Dorothy Freeman collection, 1891-1991


Correspondence and other material documenting the close friendship between ecologist, biologist and author Rachel Carson and her summer neighbor Dorothy Freeman from their first meeting to Carson’s death in 1964. Their letters portray in great detail the genesis of their friendship and of Carson’s work, including the conception, creation, and impact of Silent Spring which exposed the dangers of pesticides.

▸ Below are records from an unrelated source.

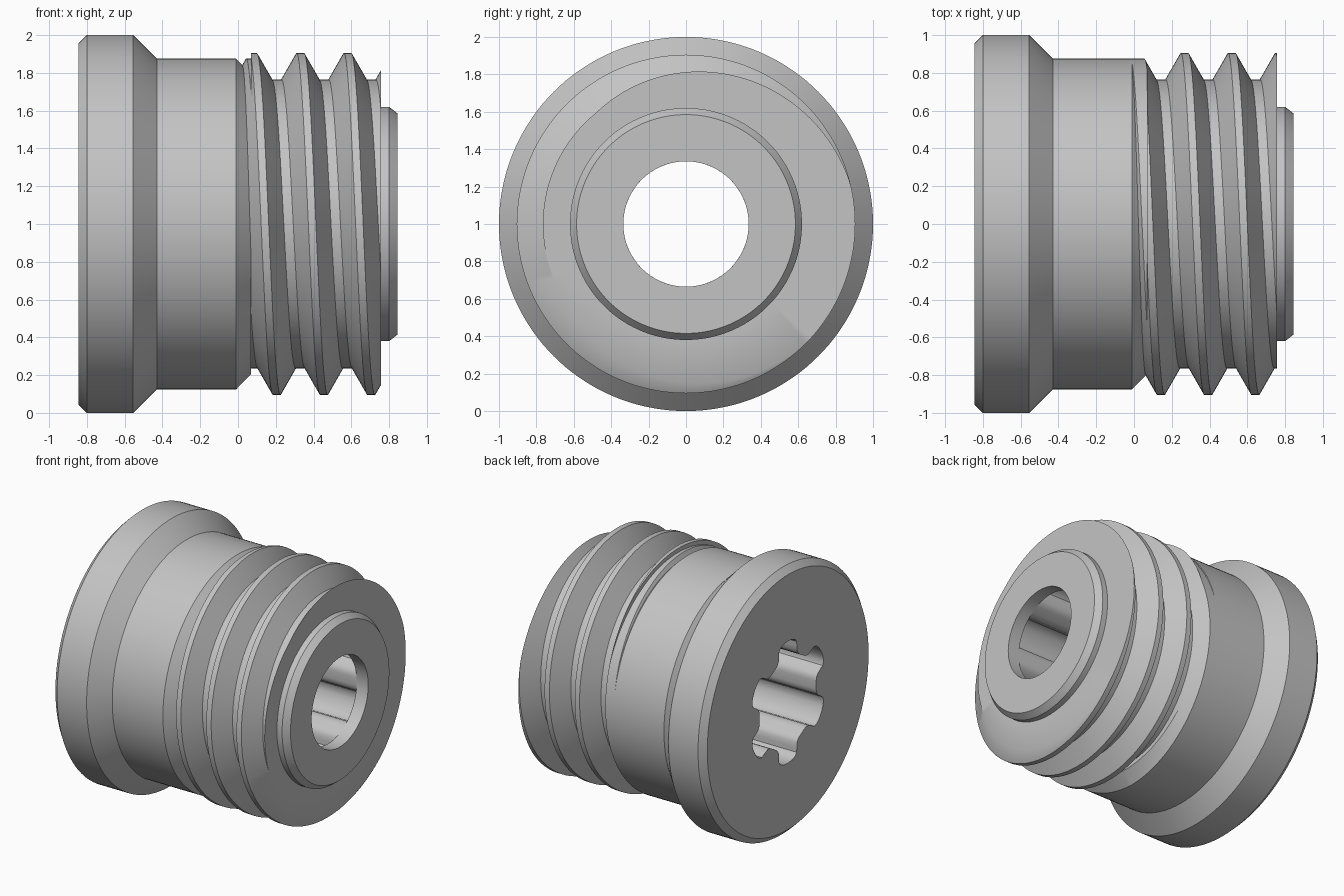
import bpy, bmesh, math

if "Cube" in bpy.data.objects:
    bpy.data.objects.remove(bpy.data.objects["Cube"])

# Single grey metal
GREY = (0.55, 0.55, 0.55, 1.0)
metal = bpy.data.materials.new("grey_metal")
metal.use_nodes = True
metal.diffuse_color = GREY
metal.node_tree.nodes["Principled BSDF"].inputs["Base Color"].default_value = GREY


def lathe(name, turns, profile):
    """Sweep profile(t) -> [(x, radius)] about the x axis; t runs from 0 to 1."""
    bm = bmesh.new()
    rows = []
    for t in turns:
        s, c = math.sin(math.tau * t), math.cos(math.tau * t)
        rows.append([bm.verts.new((x, -r * s, 1 + r * c)) for x, r in profile(t)])
    for a, b in zip(rows, rows[1:]):
        for j in range(len(a) - 1):
            bm.faces.new((a[j], b[j], b[j + 1], a[j + 1]))
    bmesh.ops.remove_doubles(bm, verts=bm.verts, dist=1e-5)
    mesh = bpy.data.meshes.new(name)
    bm.to_mesh(mesh)
    bm.free()
    mesh.materials.append(metal)
    obj = bpy.data.objects.new(name, mesh)
    bpy.context.collection.objects.link(obj)
    bpy.ops.object.select_all(action='DESELECT')
    obj.select_set(True)
    bpy.context.view_layer.objects.active = obj
    bpy.ops.object.shade_smooth_by_angle(angle=math.radians(30))
    return obj


SEGMENTS = 144
even_turns = [i / SEGMENTS for i in range(SEGMENTS + 1)]

# Main dimensions
HEAD_X, TIP_X = -0.845, 0.845
SHANK_R = 0.875
NECK_X, START_X, END_X = -0.01, 0.07, 0.757    # chamfer start, thread start and end
ROOT_R, CREST_R, PITCH = 0.765, 0.905, 0.25
CREST_HALF, BASE_HALF = 0.02, 0.10             # half widths of the thread tooth
SLOPE = (CREST_R - ROOT_R) / (BASE_HALF - CREST_HALF)
HOLE_R, SOCKET_END = 0.335, 0.75


def centres(t):
    return [0.08 + PITCH * (t + k) for k in range(-1, 4)]


def thread_radius(x, t):
    d = min(abs(x - c) for c in centres(t))
    return max(ROOT_R, min(CREST_R, CREST_R - (d - CREST_HALF) * SLOPE))


def clamp_sorted(values, low, high):
    return [low] + sorted(min(max(v, low), high) for v in values) + [high]


def thread_profile(t):
    # Chamfered neck, with the start of the thread held to the shank radius
    clip = CREST_HALF + (CREST_R - SHANK_R) / SLOPE
    neck = SHANK_R + NECK_X
    breaks = []
    for c in centres(t):
        left = (neck - CREST_R + SLOPE * (c - CREST_HALF)) / (1 + SLOPE)
        right = (CREST_R - neck + SLOPE * (c + CREST_HALF)) / (SLOPE - 1)
        breaks += [left, c - clip, c + clip, right]
    points = [(x, max(neck - x, min(SHANK_R, thread_radius(x, t))))
              for x in clamp_sorted(breaks, NECK_X, START_X)]
    # Full thread, cut flat at its end
    breaks = [c + o for c in centres(t)
              for o in (-BASE_HALF, -CREST_HALF, CREST_HALF, BASE_HALF)]
    points += [(x, thread_radius(x, t))
               for x in clamp_sorted(breaks, START_X, END_X)]
    return points + [(END_X, 0.62)]


# Half of one socket lobe: (degrees from lobe centre, radius)
LOBE = [(0, 0.457), (6, 0.455), (11, 0.446), (14, 0.428), (15.5, 0.395),
        (17.5, 0.36), (21, 0.342), (25, 0.336), (30, HOLE_R)]
socket = {}
for n in range(7):
    for angle, radius in LOBE:
        for side in (-1, 1):
            a = n * 60 + side * angle
            if 0 <= a <= 360:
                socket[a / 360] = radius
socket_turns = sorted(socket)

# Flanged head and plain shank
lathe("head_and_shank", even_turns, lambda t: [
    (HEAD_X, 0.955), (-0.80, 1.0), (-0.555, 1.0), (-0.43, SHANK_R), (NECK_X, SHANK_R)])

# Threaded section with its flat end
lathe("threaded_section", even_turns, thread_profile)

# Chamfered nose with the round hole
lathe("nose", even_turns, lambda t: [
    (END_X, 0.62), (0.80, 0.62), (TIP_X, 0.585), (TIP_X, HOLE_R), (SOCKET_END, HOLE_R)])

# Six-lobed drive socket, its inner ledge and the head face around it
lathe("drive_socket", socket_turns, lambda t: [
    (SOCKET_END, HOLE_R), (SOCKET_END, socket[t]), (HEAD_X, socket[t])])
face_turns = sorted(set(socket_turns + even_turns))


def socket_radius(t):
    for a, b in zip(socket_turns, socket_turns[1:]):
        if a <= t <= b:
            return socket[a] + (socket[b] - socket[a]) * (t - a) / (b - a)
    return HOLE_R


lathe("head_face", face_turns, lambda t: [(HEAD_X, socket_radius(t)), (HEAD_X, 0.955)])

The letters also discuss details of everyday life, friends, and associates; The Edge of the Sea (which Carson dedicated to Dorothy and her husband Stan); and the progression of Carson’s breast cancer (diagnosed in 1960). The collection also contains early drafts of some of Carson’s writings, speeches, and research materials; some of Dorothy Freeman’s writings, including drafts of short stories, observations of the natural world, and notes pertaining to talks she gave about Rachel Carson; and a variety of Freeman family materials, including letters written by Stanley Freeman, Jr. when he was a student at Bates College (1944-1948) and diaries kept by Dorothy and her husband, Stanley Freeman, Sr.